This is a tough book to review because of how hard it is to describe a Neil Gaiman book of this level of lyricism. I’ve read other books by Gaiman, including Anasi boys and Neverwhere, but this is really the first time with a text book where I’ve really been enamoured with the text and the story telling.
Some reviewers have felt short changed and let down that this return to “adult” fiction book is “simplistic” and short. It is a short-ish story, the core story covering a few days, and written in the voice and perspective of a 7 year old boy confronting a wide world with scary and powerful people with the limited world view of someone his age. This could easily be read those children who are happy with the more scary aspects of this book. However, really, this is an adult’s book because of the initial short, bloodless post-suicide scenes, plus one short scene involving the father and “au pair” (that most kids probably wont understand anyway).

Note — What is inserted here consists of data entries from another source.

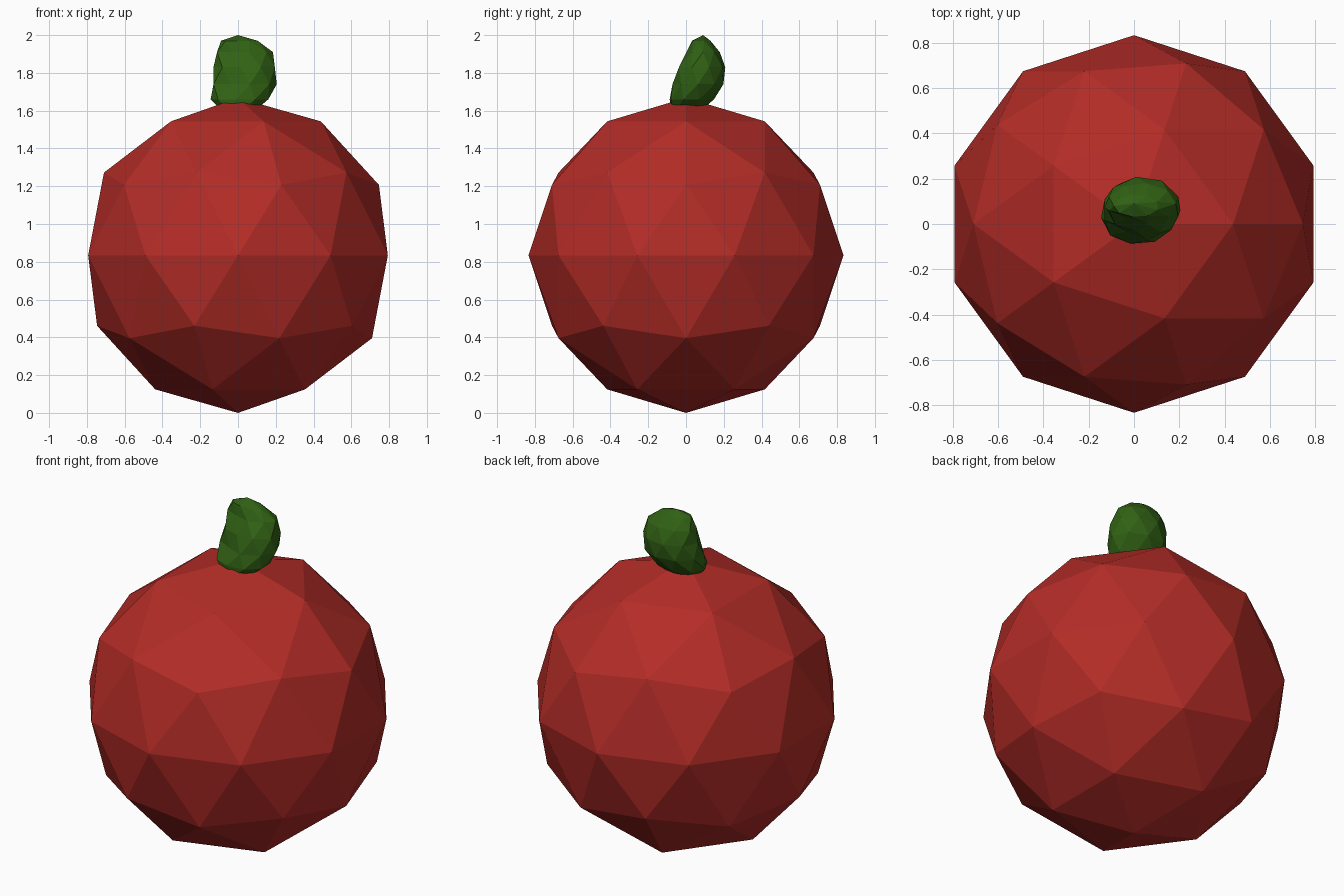
import bpy, bmesh
from math import cos, sin, pi, exp

if "Cube" in bpy.data.objects:
    bpy.data.objects.remove(bpy.data.objects["Cube"])


def paint(obj, name, color):
    mat = bpy.data.materials.new(name)
    mat.diffuse_color = (*color, 1)
    mat.use_nodes = True
    mat.node_tree.nodes["Principled BSDF"].inputs["Base Color"].default_value = mat.diffuse_color
    obj.data.materials.append(mat)


# Fruit body: faceted icosphere resting on the ground
bpy.ops.mesh.primitive_ico_sphere_add(subdivisions=2, radius=0.834, location=(0, 0, 0.834))
body = bpy.context.object
body.name = "fruit_body"
paint(body, "red_skin", (0.45, 0.025, 0.02))

# Stem: leaning lumpy nub lofted from staggered rings (z, x min, x max, y min, y max, dent)
SIDES = 9
sections = [
    (1.60, -0.09, 0.09, -0.08, 0.08, 0.0),
    (1.66, -0.145, 0.17, -0.095, 0.15, 0.10),
    (1.74, -0.14, 0.205, -0.075, 0.20, 0.22),
    (1.83, -0.13, 0.205, -0.055, 0.21, 0.28),
    (1.91, -0.12, 0.185, 0.0, 0.18, 0.20),
    (1.97, -0.09, 0.11, 0.03, 0.13, 0.05),
]
bm = bmesh.new()
rings = []
for i, (z, x0, x1, y0, y1, dent) in enumerate(sections):
    ring = []
    for k in range(SIDES):
        a = 2 * pi * (k + 0.5 * (i % 2)) / SIDES
        # crease on the front left side
        r = 1 - dent * exp(-((a - 1.36 * pi) / 0.35) ** 2)
        ring.append(bm.verts.new(((x0 + x1) / 2 + r * (x1 - x0) / 2 * cos(a),
                                  (y0 + y1) / 2 + r * (y1 - y0) / 2 * sin(a), z)))
    rings.append(ring)
for i, (lo, hi) in enumerate(zip(rings, rings[1:])):
    for k in range(SIDES):
        n = (k + 1) % SIDES
        if i % 2 == 0:
            bm.faces.new((lo[k], lo[n], hi[k]))
            bm.faces.new((lo[n], hi[n], hi[k]))
        else:
            bm.faces.new((lo[k], hi[n], hi[k]))
            bm.faces.new((lo[k], lo[n], hi[n]))
tip = bm.verts.new((0.0, 0.09, 2.0))
for k in range(SIDES):
    bm.faces.new((rings[-1][k], rings[-1][(k + 1) % SIDES], tip))
bm.faces.new(rings[0][::-1])
bmesh.ops.recalc_face_normals(bm, faces=bm.faces[:])
mesh = bpy.data.meshes.new("stem")
bm.to_mesh(mesh)
bm.free()
stem = bpy.data.objects.new("stem", mesh)
bpy.context.collection.objects.link(stem)
paint(stem, "green_stem", (0.03, 0.12, 0.007))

The au pair and “the cleaners” are rightfully scary, and even as a middle aged man, his relationship with Lettie Hempstock and her family is still rightly gentle, an almost love affair of a young boy and a seemingly slightly older girl (who has been 11 for a Very Long Time). There’s a marked difference between the Narrator’s home – where he escapes into reading books, feels lonely even when sharing a room with his sister, and doesnt eat for several days for fear of what the Au Pair is trying to do to him – and that of the Hempstock’s house, where he gets clean clothes, hot baths, and plenty of delicious food at the large kitchen table. The mother is almost never at home and the father is enchanted with the new girl in the house and so only pays attention long enough to shout at his children.
In writing this review, I struggled to remember the narrator’s name, and in looking at other reviews have realised that this was not a fault on my part – Gaiman manages to produce a whole book that succeeds without once giving a name to the central character.